BEGIN
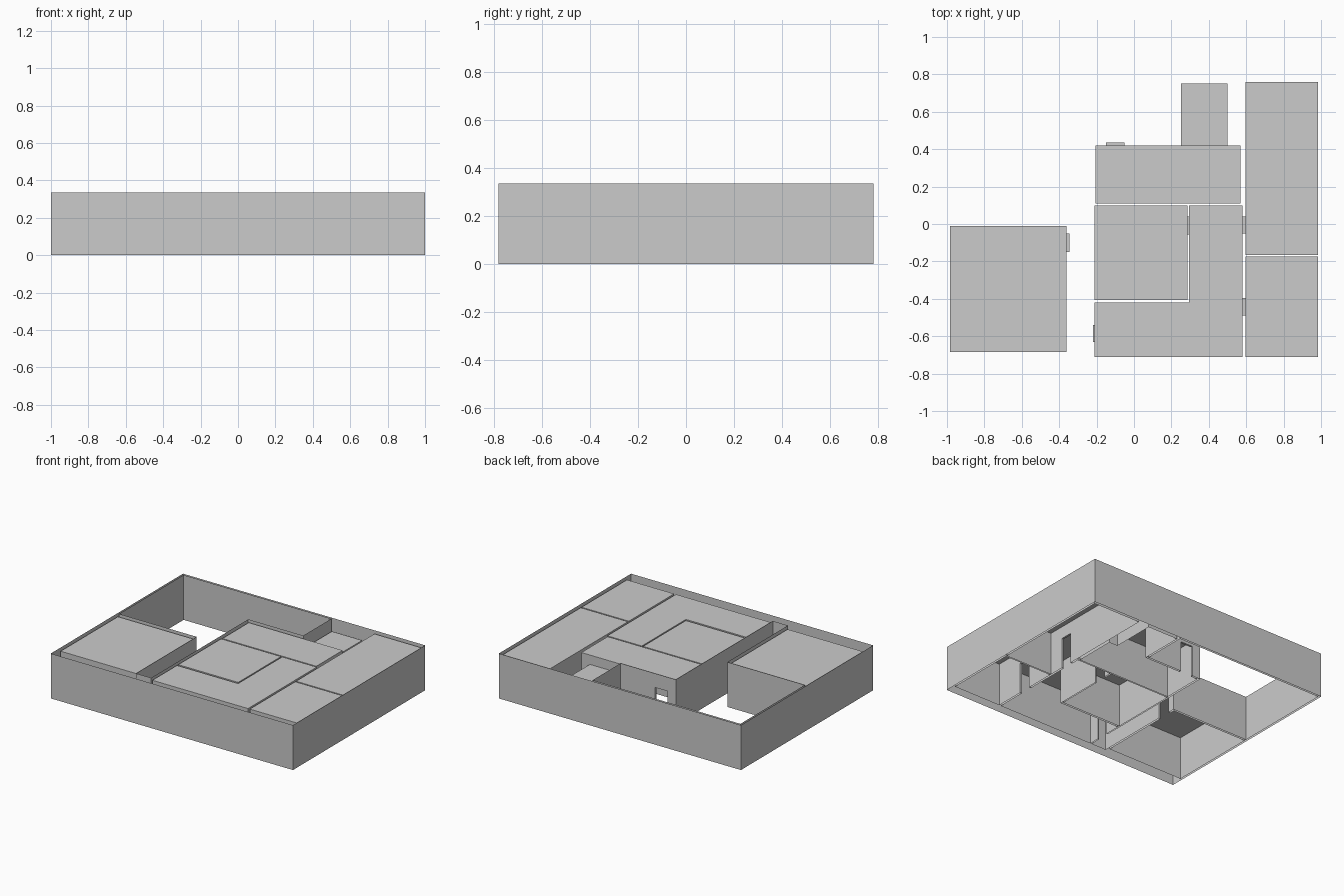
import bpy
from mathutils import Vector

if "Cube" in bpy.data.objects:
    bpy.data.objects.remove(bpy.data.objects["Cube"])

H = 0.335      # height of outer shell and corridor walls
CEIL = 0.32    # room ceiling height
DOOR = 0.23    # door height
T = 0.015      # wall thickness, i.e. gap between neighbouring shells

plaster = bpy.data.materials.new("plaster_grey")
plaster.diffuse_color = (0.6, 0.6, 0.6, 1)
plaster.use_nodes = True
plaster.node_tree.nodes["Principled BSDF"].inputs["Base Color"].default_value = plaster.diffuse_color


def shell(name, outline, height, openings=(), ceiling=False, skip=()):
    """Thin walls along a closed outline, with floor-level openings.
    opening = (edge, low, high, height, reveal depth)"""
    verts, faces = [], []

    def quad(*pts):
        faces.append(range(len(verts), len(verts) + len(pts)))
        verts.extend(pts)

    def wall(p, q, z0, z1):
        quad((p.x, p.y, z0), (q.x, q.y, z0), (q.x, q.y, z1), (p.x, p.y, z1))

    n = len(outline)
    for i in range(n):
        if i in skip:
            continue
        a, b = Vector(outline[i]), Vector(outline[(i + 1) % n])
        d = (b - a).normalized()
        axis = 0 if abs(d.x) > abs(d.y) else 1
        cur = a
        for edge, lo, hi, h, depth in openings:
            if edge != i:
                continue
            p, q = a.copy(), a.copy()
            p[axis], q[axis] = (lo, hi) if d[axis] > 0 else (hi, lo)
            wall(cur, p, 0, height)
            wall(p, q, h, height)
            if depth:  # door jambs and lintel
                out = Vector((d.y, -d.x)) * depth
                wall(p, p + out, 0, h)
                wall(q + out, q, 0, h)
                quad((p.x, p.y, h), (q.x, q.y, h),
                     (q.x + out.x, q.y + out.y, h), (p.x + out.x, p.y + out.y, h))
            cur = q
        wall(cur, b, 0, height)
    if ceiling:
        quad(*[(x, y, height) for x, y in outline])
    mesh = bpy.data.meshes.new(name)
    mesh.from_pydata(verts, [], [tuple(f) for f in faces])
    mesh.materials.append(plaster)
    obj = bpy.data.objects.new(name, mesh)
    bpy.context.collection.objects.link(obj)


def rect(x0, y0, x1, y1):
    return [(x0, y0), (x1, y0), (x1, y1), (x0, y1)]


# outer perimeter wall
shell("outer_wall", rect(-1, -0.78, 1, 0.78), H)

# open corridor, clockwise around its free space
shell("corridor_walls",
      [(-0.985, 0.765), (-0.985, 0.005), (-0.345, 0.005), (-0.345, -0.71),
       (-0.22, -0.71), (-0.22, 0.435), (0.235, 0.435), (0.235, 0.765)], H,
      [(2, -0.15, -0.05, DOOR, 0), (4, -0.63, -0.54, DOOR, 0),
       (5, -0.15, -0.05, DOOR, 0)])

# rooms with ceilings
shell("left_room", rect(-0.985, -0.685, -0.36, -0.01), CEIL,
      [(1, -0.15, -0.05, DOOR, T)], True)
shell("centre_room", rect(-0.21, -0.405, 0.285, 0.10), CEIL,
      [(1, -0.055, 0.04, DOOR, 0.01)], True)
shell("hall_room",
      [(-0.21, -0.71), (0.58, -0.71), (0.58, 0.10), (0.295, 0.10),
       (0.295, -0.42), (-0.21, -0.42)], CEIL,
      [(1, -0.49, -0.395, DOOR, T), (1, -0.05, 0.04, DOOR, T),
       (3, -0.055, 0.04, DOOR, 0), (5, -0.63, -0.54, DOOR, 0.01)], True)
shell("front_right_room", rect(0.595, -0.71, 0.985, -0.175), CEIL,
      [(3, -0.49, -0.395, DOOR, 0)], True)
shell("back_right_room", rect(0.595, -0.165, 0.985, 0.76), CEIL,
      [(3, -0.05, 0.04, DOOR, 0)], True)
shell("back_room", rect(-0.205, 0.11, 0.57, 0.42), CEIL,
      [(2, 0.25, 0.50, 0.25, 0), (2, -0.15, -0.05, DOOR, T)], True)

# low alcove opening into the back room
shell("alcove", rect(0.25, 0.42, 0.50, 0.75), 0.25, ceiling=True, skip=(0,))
END
Look through the material and find each line that includes "depth", then copy it.

    opening = (edge, low, high, height, reveal depth)"""
        for edge, lo, hi, h, depth in openings:
            if depth:  # door jambs and lintel
                out = Vector((d.y, -d.x)) * depth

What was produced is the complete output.